*** Data for review ***

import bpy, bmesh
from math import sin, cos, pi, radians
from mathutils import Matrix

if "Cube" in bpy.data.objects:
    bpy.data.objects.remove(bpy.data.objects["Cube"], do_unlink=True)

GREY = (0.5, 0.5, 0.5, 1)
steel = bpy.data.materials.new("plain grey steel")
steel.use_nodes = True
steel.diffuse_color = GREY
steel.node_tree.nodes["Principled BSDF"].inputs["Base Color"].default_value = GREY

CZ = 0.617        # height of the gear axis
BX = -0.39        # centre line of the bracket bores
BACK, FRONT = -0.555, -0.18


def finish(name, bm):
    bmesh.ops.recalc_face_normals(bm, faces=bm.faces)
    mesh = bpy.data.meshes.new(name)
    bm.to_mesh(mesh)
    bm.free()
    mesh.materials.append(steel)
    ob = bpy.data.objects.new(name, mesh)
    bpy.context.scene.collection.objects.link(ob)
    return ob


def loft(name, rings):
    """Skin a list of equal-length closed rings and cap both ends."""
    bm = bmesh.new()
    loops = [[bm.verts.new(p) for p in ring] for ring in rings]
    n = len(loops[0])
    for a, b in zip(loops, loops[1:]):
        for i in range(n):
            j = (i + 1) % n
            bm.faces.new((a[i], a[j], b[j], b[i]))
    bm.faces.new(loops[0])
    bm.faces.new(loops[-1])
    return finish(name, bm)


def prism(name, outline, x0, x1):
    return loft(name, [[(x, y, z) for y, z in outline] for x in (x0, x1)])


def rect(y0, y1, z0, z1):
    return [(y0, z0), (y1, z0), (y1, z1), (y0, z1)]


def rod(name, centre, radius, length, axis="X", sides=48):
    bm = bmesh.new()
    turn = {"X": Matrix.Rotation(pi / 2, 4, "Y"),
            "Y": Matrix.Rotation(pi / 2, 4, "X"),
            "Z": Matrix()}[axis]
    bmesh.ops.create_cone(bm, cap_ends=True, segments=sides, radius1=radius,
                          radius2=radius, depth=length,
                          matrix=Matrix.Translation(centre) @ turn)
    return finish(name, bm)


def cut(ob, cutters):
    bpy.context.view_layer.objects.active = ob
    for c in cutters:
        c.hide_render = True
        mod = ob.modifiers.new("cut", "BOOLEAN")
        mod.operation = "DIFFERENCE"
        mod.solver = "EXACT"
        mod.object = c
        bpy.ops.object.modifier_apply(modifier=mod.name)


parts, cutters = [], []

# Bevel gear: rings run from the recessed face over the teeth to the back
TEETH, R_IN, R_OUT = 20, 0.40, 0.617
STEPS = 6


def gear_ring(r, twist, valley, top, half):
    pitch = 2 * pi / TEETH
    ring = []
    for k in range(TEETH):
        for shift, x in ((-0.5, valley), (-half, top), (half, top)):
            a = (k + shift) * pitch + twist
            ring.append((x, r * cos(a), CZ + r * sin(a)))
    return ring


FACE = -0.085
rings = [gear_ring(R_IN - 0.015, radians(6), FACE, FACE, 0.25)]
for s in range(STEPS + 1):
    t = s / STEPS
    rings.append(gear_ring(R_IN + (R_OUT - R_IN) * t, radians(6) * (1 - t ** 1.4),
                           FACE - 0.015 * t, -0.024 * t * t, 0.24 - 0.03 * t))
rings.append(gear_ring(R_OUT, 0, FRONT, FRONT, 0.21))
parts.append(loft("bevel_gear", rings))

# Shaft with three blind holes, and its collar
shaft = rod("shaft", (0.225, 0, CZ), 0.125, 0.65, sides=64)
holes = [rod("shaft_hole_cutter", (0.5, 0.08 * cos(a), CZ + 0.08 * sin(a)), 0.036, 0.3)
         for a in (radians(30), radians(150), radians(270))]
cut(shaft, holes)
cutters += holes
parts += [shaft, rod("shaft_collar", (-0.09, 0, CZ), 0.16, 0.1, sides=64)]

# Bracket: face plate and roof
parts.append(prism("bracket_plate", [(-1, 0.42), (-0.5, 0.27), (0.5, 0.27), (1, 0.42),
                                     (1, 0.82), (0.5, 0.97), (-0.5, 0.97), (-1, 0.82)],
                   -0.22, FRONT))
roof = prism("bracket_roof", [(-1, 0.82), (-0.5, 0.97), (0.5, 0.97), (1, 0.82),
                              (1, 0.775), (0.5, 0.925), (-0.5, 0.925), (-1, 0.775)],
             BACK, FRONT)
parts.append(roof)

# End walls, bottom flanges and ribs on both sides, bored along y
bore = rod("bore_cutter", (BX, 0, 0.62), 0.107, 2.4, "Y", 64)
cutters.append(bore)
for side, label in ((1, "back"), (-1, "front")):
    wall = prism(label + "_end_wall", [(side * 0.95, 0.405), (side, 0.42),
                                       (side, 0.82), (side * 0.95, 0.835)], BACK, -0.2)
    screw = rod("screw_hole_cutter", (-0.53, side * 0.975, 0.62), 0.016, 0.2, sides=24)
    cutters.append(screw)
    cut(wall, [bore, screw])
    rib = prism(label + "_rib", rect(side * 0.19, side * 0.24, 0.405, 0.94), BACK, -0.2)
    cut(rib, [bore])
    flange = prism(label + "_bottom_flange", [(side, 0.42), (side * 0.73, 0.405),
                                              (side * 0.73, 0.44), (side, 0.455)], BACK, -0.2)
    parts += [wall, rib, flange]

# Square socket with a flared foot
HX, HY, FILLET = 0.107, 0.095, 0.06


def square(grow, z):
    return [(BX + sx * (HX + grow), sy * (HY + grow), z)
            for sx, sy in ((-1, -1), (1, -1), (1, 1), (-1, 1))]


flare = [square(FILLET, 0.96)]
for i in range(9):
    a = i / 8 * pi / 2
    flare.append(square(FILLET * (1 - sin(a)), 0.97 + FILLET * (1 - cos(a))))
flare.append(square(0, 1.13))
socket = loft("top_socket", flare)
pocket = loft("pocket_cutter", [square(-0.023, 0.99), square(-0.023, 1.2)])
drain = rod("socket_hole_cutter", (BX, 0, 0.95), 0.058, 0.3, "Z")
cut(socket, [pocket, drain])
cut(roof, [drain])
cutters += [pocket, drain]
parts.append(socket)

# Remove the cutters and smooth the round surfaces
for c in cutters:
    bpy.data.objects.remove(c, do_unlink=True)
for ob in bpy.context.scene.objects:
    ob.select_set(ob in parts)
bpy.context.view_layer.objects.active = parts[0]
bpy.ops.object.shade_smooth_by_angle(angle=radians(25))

*** End of Data for review ***

• [What is needed] This exercise requires all the entries to be written out again exactly.

• [Result for this exercise]
import bpy, bmesh
from math import sin, cos, pi, radians
from mathutils import Matrix

if "Cube" in bpy.data.objects:
    bpy.data.objects.remove(bpy.data.objects["Cube"], do_unlink=True)

GREY = (0.5, 0.5, 0.5, 1)
steel = bpy.data.materials.new("plain grey steel")
steel.use_nodes = True
steel.diffuse_color = GREY
steel.node_tree.nodes["Principled BSDF"].inputs["Base Color"].default_value = GREY

CZ = 0.617        # height of the gear axis
BX = -0.39        # centre line of the bracket bores
BACK, FRONT = -0.555, -0.18


def finish(name, bm):
    bmesh.ops.recalc_face_normals(bm, faces=bm.faces)
    mesh = bpy.data.meshes.new(name)
    bm.to_mesh(mesh)
    bm.free()
    mesh.materials.append(steel)
    ob = bpy.data.objects.new(name, mesh)
    bpy.context.scene.collection.objects.link(ob)
    return ob


def loft(name, rings):
    """Skin a list of equal-length closed rings and cap both ends."""
    bm = bmesh.new()
    loops = [[bm.verts.new(p) for p in ring] for ring in rings]
    n = len(loops[0])
    for a, b in zip(loops, loops[1:]):
        for i in range(n):
            j = (i + 1) % n
            bm.faces.new((a[i], a[j], b[j], b[i]))
    bm.faces.new(loops[0])
    bm.faces.new(loops[-1])
    return finish(name, bm)


def prism(name, outline, x0, x1):
    return loft(name, [[(x, y, z) for y, z in outline] for x in (x0, x1)])


def rect(y0, y1, z0, z1):
    return [(y0, z0), (y1, z0), (y1, z1), (y0, z1)]


def rod(name, centre, radius, length, axis="X", sides=48):
    bm = bmesh.new()
    turn = {"X": Matrix.Rotation(pi / 2, 4, "Y"),
            "Y": Matrix.Rotation(pi / 2, 4, "X"),
            "Z": Matrix()}[axis]
    bmesh.ops.create_cone(bm, cap_ends=True, segments=sides, radius1=radius,
                          radius2=radius, depth=length,
                          matrix=Matrix.Translation(centre) @ turn)
    return finish(name, bm)


def cut(ob, cutters):
    bpy.context.view_layer.objects.active = ob
    for c in cutters:
        c.hide_render = True
        mod = ob.modifiers.new("cut", "BOOLEAN")
        mod.operation = "DIFFERENCE"
        mod.solver = "EXACT"
        mod.object = c
        bpy.ops.object.modifier_apply(modifier=mod.name)


parts, cutters = [], []

# Bevel gear: rings run from the recessed face over the teeth to the back
TEETH, R_IN, R_OUT = 20, 0.40, 0.617
STEPS = 6


def gear_ring(r, twist, valley, top, half):
    pitch = 2 * pi / TEETH
    ring = []
    for k in range(TEETH):
        for shift, x in ((-0.5, valley), (-half, top), (half, top)):
            a = (k + shift) * pitch + twist
            ring.append((x, r * cos(a), CZ + r * sin(a)))
    return ring


FACE = -0.085
rings = [gear_ring(R_IN - 0.015, radians(6), FACE, FACE, 0.25)]
for s in range(STEPS + 1):
    t = s / STEPS
    rings.append(gear_ring(R_IN + (R_OUT - R_IN) * t, radians(6) * (1 - t ** 1.4),
                           FACE - 0.015 * t, -0.024 * t * t, 0.24 - 0.03 * t))
rings.append(gear_ring(R_OUT, 0, FRONT, FRONT, 0.21))
parts.append(loft("bevel_gear", rings))

# Shaft with three blind holes, and its collar
shaft = rod("shaft", (0.225, 0, CZ), 0.125, 0.65, sides=64)
holes = [rod("shaft_hole_cutter", (0.5, 0.08 * cos(a), CZ + 0.08 * sin(a)), 0.036, 0.3)
         for a in (radians(30), radians(150), radians(270))]
cut(shaft, holes)
cutters += holes
parts += [shaft, rod("shaft_collar", (-0.09, 0, CZ), 0.16, 0.1, sides=64)]

# Bracket: face plate and roof
parts.append(prism("bracket_plate", [(-1, 0.42), (-0.5, 0.27), (0.5, 0.27), (1, 0.42),
                                     (1, 0.82), (0.5, 0.97), (-0.5, 0.97), (-1, 0.82)],
                   -0.22, FRONT))
roof = prism("bracket_roof", [(-1, 0.82), (-0.5, 0.97), (0.5, 0.97), (1, 0.82),
                              (1, 0.775), (0.5, 0.925), (-0.5, 0.925), (-1, 0.775)],
             BACK, FRONT)
parts.append(roof)

# End walls, bottom flanges and ribs on both sides, bored along y
bore = rod("bore_cutter", (BX, 0, 0.62), 0.107, 2.4, "Y", 64)
cutters.append(bore)
for side, label in ((1, "back"), (-1, "front")):
    wall = prism(label + "_end_wall", [(side * 0.95, 0.405), (side, 0.42),
                                       (side, 0.82), (side * 0.95, 0.835)], BACK, -0.2)
    screw = rod("screw_hole_cutter", (-0.53, side * 0.975, 0.62), 0.016, 0.2, sides=24)
    cutters.append(screw)
    cut(wall, [bore, screw])
    rib = prism(label + "_rib", rect(side * 0.19, side * 0.24, 0.405, 0.94), BACK, -0.2)
    cut(rib, [bore])
    flange = prism(label + "_bottom_flange", [(side, 0.42), (side * 0.73, 0.405),
                                              (side * 0.73, 0.44), (side, 0.455)], BACK, -0.2)
    parts += [wall, rib, flange]

# Square socket with a flared foot
HX, HY, FILLET = 0.107, 0.095, 0.06


def square(grow, z):
    return [(BX + sx * (HX + grow), sy * (HY + grow), z)
            for sx, sy in ((-1, -1), (1, -1), (1, 1), (-1, 1))]


flare = [square(FILLET, 0.96)]
for i in range(9):
    a = i / 8 * pi / 2
    flare.append(square(FILLET * (1 - sin(a)), 0.97 + FILLET * (1 - cos(a))))
flare.append(square(0, 1.13))
socket = loft("top_socket", flare)
pocket = loft("pocket_cutter", [square(-0.023, 0.99), square(-0.023, 1.2)])
drain = rod("socket_hole_cutter", (BX, 0, 0.95), 0.058, 0.3, "Z")
cut(socket, [pocket, drain])
cut(roof, [drain])
cutters += [pocket, drain]
parts.append(socket)

# Remove the cutters and smooth the round surfaces
for c in cutters:
    bpy.data.objects.remove(c, do_unlink=True)
for ob in bpy.context.scene.objects:
    ob.select_set(ob in parts)
bpy.context.view_layer.objects.active = parts[0]
bpy.ops.object.shade_smooth_by_angle(angle=radians(25))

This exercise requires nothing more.